### Records for this task
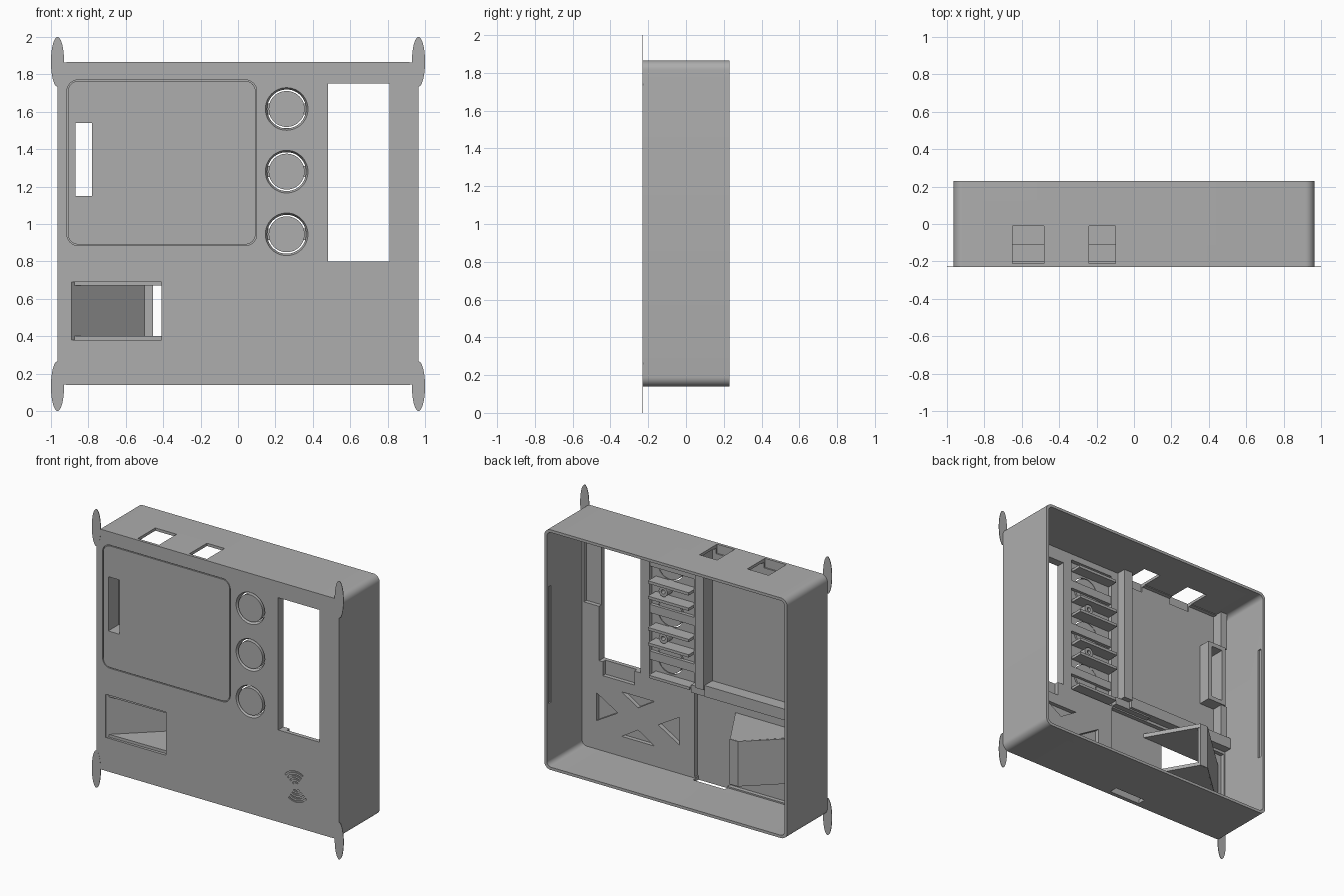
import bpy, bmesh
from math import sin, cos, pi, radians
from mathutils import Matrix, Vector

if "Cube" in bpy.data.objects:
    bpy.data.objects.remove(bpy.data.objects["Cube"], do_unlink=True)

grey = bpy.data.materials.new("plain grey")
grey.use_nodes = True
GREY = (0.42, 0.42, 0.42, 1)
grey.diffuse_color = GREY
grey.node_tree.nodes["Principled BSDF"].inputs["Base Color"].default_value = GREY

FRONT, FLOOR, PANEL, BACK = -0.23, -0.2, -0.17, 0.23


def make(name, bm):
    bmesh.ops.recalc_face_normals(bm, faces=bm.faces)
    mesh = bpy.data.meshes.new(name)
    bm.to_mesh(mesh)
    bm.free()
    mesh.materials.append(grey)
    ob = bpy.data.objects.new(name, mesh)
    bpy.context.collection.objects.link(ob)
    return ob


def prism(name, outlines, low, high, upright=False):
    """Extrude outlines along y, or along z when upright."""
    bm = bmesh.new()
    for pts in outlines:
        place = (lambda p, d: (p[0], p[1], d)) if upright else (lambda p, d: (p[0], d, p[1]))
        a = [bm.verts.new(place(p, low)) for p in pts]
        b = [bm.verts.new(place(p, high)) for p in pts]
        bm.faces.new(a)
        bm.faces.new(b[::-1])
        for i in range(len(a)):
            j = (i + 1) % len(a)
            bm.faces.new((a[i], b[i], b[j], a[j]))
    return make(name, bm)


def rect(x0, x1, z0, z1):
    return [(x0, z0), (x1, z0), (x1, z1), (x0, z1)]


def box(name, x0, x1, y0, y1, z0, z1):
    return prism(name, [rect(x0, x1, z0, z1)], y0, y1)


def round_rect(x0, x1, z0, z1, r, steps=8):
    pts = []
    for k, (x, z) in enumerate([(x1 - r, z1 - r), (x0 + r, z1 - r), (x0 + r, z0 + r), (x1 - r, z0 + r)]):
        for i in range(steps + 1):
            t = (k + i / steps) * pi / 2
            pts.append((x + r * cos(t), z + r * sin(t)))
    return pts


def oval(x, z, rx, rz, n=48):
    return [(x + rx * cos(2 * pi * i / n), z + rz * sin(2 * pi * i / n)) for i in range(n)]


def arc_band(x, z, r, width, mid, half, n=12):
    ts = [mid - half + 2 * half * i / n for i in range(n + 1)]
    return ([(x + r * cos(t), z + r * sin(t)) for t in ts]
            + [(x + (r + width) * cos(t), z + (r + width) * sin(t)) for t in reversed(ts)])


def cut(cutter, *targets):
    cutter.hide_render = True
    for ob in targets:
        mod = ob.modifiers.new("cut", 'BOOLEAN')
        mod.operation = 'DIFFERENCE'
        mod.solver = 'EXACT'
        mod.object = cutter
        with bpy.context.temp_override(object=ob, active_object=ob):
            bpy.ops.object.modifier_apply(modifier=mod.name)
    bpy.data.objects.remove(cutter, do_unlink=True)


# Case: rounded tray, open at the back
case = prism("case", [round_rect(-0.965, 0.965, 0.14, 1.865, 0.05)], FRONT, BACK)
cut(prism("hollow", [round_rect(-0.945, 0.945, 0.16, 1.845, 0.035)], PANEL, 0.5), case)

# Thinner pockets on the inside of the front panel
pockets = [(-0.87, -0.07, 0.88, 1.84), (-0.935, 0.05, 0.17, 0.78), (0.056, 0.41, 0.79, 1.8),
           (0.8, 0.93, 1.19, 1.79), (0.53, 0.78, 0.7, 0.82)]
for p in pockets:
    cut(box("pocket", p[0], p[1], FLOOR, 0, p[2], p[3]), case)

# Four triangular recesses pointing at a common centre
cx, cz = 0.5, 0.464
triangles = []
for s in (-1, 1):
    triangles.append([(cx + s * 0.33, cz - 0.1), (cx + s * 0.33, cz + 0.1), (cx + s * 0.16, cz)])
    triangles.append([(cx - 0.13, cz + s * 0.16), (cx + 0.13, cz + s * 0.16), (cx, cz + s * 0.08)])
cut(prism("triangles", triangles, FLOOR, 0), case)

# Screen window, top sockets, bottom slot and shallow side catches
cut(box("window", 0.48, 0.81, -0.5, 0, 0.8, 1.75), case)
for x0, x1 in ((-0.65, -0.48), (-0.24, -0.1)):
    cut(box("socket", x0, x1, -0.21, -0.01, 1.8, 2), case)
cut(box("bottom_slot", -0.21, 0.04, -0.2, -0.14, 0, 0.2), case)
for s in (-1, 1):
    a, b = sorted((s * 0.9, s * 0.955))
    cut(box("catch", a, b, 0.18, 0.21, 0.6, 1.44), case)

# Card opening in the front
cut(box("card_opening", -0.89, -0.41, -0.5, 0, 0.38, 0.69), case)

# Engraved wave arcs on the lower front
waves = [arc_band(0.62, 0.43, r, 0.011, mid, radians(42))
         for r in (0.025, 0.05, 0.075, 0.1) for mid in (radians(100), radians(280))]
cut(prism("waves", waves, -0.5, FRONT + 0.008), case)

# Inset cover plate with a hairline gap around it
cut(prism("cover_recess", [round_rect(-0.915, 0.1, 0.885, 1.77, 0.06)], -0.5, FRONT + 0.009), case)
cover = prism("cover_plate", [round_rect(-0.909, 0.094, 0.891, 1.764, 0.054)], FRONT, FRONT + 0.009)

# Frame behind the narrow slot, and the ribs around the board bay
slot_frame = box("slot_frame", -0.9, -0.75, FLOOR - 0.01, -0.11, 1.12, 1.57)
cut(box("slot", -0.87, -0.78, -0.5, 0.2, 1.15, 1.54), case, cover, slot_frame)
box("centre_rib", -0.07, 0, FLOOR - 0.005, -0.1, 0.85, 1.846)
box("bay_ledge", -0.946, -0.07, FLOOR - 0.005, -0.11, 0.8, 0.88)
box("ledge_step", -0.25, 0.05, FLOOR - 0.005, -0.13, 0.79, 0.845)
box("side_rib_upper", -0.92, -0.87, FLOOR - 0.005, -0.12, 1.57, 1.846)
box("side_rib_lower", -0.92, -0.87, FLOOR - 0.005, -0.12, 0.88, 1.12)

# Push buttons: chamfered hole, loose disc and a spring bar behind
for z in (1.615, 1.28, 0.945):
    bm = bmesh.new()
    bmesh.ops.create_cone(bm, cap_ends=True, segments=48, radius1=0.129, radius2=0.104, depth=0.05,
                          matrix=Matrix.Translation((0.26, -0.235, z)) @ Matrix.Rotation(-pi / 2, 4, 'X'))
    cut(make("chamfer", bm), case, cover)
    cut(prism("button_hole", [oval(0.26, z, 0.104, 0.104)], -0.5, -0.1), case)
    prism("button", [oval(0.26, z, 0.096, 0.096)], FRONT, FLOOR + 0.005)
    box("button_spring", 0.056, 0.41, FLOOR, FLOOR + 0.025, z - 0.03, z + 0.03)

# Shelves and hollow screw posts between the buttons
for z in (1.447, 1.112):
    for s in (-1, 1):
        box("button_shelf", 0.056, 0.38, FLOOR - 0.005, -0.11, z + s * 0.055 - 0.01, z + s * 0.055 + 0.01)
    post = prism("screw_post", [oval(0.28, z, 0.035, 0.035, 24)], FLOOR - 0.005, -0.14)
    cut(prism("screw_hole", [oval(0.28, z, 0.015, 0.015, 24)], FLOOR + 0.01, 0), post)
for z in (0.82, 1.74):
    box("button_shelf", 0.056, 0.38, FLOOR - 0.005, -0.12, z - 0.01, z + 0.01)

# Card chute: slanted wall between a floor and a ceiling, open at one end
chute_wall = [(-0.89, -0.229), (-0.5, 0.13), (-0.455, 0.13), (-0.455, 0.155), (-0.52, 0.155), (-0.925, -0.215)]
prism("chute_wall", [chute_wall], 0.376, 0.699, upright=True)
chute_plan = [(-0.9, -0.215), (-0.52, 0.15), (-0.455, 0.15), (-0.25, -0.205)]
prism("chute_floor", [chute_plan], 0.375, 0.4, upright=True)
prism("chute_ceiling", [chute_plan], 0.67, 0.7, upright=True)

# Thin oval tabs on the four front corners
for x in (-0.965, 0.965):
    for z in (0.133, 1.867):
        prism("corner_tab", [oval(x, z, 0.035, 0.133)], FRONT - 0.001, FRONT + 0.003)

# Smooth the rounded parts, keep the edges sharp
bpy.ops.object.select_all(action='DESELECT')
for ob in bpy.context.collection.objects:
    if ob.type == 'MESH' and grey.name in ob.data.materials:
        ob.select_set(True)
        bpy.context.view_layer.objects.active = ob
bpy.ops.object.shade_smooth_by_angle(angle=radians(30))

* * *

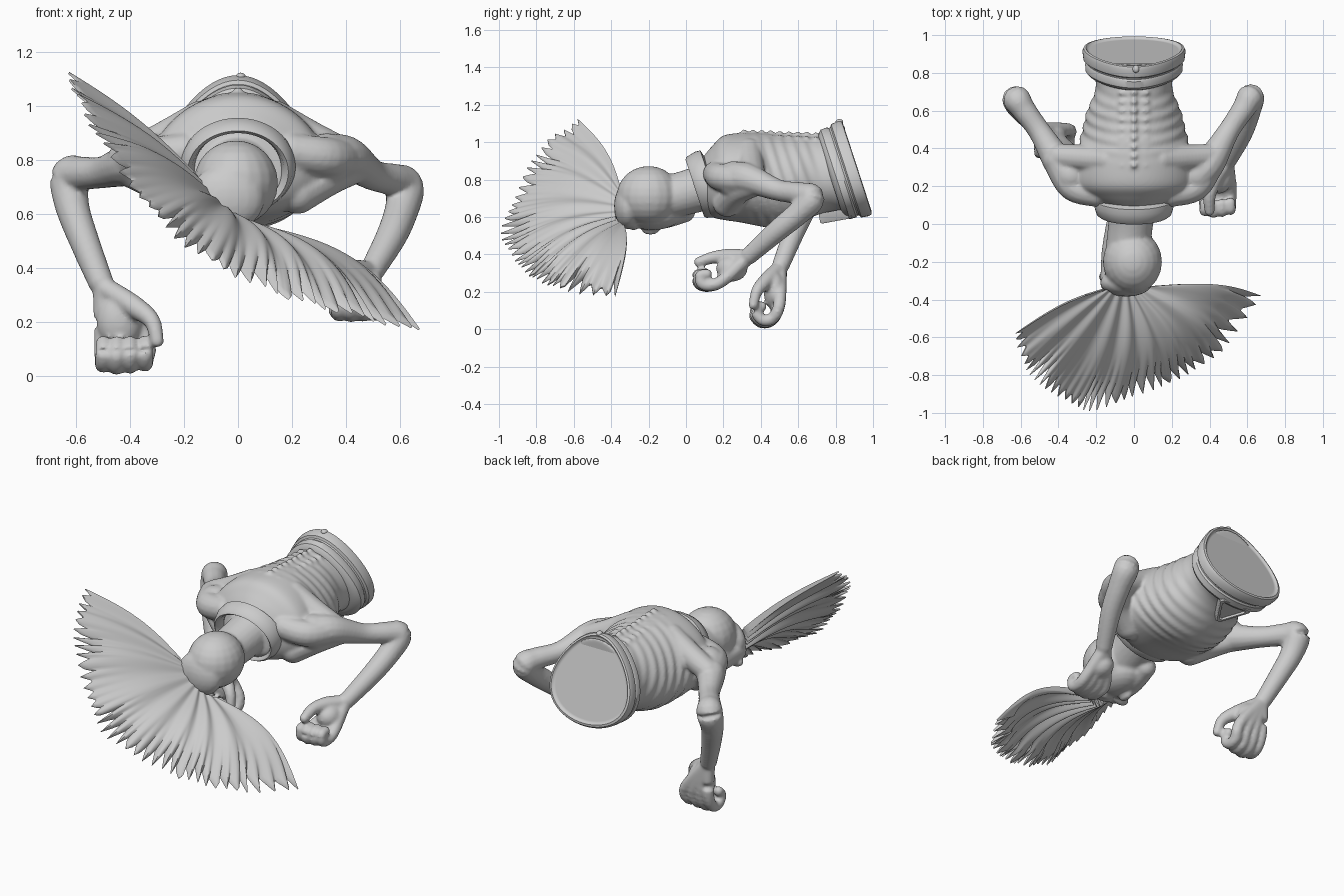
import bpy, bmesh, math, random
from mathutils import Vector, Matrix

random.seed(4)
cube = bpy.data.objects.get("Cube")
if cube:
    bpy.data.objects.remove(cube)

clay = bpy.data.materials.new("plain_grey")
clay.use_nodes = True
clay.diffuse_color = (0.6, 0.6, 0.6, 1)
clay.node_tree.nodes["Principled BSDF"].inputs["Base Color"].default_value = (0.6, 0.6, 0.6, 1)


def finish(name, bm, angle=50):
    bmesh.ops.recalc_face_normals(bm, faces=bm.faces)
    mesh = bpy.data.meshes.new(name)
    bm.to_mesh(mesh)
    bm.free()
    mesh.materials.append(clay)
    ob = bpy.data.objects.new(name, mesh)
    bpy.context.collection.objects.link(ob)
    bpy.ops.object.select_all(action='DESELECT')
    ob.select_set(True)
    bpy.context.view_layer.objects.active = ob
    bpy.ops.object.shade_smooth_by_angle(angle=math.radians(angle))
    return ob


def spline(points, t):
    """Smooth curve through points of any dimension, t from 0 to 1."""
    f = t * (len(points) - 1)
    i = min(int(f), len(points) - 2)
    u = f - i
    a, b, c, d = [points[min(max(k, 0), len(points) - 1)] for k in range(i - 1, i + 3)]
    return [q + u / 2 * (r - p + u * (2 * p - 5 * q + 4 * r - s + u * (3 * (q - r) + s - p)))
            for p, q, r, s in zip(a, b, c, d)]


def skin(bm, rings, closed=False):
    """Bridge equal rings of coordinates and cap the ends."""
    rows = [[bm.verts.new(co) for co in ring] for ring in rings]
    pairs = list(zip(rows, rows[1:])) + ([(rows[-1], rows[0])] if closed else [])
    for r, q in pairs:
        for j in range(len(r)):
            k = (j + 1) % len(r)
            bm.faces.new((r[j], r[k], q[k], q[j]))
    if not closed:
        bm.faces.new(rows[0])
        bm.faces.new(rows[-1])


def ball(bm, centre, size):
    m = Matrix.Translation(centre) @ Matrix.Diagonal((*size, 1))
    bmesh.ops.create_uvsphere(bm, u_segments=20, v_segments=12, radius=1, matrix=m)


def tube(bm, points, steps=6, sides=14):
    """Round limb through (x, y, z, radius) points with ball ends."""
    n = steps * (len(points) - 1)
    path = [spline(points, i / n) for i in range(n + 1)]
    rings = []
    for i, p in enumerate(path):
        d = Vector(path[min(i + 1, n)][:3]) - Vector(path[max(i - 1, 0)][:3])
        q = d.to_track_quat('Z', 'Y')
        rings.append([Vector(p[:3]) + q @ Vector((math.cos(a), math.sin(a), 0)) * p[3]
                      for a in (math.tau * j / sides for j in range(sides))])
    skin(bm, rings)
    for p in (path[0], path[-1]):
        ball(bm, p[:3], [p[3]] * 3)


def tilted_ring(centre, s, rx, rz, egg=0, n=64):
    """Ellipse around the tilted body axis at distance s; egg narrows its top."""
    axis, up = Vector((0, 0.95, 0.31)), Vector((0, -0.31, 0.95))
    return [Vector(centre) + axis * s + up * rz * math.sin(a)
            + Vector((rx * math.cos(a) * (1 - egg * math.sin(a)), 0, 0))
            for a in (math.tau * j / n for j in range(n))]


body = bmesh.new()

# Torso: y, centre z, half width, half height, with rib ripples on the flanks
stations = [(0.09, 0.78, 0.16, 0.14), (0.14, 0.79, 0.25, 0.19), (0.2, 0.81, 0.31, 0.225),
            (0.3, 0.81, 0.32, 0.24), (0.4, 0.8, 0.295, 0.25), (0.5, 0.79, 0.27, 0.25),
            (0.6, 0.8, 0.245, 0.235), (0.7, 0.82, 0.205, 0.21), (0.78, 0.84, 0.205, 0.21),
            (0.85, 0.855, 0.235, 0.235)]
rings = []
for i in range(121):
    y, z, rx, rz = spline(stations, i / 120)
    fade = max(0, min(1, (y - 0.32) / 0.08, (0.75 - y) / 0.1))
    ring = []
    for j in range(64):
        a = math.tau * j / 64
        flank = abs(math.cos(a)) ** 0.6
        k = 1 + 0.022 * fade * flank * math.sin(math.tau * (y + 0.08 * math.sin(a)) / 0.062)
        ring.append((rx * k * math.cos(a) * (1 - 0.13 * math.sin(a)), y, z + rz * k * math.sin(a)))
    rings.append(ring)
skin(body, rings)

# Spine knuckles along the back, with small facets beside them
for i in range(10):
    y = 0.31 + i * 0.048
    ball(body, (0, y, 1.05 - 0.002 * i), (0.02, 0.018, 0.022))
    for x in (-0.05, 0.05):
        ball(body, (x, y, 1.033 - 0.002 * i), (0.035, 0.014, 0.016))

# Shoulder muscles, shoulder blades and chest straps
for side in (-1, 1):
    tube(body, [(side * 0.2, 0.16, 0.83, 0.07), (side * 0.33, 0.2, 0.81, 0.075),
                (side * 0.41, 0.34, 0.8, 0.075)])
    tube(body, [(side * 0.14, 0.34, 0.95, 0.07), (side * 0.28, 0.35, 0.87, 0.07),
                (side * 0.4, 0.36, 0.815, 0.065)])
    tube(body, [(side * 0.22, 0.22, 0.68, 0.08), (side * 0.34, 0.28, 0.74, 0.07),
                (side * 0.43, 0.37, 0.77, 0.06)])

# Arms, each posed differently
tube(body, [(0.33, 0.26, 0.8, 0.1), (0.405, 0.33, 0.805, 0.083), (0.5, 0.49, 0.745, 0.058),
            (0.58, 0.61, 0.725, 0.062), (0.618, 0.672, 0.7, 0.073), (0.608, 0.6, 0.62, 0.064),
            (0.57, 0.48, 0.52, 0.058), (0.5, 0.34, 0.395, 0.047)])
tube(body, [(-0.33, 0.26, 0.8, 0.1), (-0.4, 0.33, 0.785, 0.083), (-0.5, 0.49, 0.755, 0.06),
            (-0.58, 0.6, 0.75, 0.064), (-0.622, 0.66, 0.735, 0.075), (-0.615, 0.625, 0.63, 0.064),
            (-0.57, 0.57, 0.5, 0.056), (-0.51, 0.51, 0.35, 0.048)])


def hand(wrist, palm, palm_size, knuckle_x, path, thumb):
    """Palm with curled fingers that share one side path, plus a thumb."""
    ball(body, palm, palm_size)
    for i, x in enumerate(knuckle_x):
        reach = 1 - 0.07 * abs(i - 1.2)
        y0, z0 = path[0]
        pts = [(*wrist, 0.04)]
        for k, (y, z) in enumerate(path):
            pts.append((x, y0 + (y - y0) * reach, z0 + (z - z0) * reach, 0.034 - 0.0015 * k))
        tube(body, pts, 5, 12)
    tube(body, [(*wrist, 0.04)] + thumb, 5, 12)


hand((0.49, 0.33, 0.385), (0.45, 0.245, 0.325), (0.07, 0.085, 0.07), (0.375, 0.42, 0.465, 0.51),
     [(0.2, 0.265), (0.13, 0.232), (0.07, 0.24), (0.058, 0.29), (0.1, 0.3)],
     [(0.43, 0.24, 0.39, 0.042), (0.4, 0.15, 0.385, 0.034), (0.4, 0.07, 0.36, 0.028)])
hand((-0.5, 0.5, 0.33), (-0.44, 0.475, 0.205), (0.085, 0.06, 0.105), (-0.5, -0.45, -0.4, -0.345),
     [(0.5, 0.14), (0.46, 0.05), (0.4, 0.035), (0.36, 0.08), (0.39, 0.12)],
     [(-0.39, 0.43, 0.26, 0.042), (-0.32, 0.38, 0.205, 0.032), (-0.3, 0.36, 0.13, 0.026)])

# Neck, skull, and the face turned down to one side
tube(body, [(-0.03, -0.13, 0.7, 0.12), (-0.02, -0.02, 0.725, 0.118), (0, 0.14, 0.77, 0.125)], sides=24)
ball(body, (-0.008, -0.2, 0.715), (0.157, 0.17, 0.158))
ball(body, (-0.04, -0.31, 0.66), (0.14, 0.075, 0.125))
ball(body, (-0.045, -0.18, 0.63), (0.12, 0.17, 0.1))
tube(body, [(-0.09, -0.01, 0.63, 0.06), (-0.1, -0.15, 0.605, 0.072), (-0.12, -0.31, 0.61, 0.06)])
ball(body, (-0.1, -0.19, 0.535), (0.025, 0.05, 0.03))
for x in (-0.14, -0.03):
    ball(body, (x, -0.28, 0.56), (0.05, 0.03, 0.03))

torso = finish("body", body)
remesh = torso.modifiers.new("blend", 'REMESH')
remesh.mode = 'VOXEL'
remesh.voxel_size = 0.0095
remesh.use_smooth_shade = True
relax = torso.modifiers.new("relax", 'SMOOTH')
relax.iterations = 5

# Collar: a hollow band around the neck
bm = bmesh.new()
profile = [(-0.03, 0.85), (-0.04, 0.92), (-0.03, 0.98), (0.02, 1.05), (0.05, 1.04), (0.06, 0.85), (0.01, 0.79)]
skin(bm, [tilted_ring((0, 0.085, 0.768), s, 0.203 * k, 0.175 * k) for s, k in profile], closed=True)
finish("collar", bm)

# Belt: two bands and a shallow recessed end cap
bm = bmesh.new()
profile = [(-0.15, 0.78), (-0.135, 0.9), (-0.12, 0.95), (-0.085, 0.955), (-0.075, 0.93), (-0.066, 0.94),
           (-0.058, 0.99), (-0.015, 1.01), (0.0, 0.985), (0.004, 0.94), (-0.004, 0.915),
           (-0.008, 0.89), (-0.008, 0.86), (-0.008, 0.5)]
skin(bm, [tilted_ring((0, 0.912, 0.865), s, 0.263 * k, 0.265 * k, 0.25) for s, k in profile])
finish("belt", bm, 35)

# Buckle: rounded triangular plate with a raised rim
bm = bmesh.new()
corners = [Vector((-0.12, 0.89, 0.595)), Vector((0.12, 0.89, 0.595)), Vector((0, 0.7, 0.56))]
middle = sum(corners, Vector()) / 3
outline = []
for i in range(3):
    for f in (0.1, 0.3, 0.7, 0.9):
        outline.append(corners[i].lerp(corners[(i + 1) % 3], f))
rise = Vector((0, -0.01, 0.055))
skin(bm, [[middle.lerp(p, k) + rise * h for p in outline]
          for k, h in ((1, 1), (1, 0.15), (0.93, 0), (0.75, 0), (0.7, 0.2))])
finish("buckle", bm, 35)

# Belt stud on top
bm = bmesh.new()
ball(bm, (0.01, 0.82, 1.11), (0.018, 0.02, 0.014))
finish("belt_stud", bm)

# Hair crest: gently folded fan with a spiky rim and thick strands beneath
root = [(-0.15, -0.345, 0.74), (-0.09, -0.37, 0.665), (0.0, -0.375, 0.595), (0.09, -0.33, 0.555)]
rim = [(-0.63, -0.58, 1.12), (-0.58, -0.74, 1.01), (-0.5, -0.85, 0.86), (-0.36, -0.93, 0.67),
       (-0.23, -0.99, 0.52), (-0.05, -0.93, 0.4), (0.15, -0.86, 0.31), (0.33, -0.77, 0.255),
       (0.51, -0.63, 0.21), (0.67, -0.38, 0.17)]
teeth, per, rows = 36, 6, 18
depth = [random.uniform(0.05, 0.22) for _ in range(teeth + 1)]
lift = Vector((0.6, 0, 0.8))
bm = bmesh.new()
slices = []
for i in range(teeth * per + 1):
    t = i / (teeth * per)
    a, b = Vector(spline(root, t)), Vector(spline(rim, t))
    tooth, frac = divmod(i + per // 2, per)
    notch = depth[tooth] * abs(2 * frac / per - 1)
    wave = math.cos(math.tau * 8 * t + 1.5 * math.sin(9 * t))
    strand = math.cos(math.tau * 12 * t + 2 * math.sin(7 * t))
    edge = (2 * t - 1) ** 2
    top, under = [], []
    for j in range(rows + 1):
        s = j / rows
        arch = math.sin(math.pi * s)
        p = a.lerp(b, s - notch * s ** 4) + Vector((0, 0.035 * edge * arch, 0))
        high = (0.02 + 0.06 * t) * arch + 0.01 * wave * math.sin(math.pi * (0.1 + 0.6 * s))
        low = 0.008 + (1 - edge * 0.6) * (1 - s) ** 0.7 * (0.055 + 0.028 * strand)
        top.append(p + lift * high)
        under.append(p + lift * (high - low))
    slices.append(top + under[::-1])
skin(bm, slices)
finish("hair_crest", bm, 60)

### To do
Take exactly the lines from the one containing "remesh.use_smooth_shade = True" through the one containing "skin(bm, [tilted_ring((0, 0.912, 0.865), s, 0.263" in the data above, and output them with nothing added.

### Response area
remesh.use_smooth_shade = True
relax = torso.modifiers.new("relax", 'SMOOTH')
relax.iterations = 5

# Collar: a hollow band around the neck
bm = bmesh.new()
profile = [(-0.03, 0.85), (-0.04, 0.92), (-0.03, 0.98), (0.02, 1.05), (0.05, 1.04), (0.06, 0.85), (0.01, 0.79)]
skin(bm, [tilted_ring((0, 0.085, 0.768), s, 0.203 * k, 0.175 * k) for s, k in profile], closed=True)
finish("collar", bm)

# Belt: two bands and a shallow recessed end cap
bm = bmesh.new()
profile = [(-0.15, 0.78), (-0.135, 0.9), (-0.12, 0.95), (-0.085, 0.955), (-0.075, 0.93), (-0.066, 0.94),
           (-0.058, 0.99), (-0.015, 1.01), (0.0, 0.985), (0.004, 0.94), (-0.004, 0.915),
           (-0.008, 0.89), (-0.008, 0.86), (-0.008, 0.5)]
skin(bm, [tilted_ring((0, 0.912, 0.865), s, 0.263 * k, 0.265 * k, 0.25) for s, k in profile])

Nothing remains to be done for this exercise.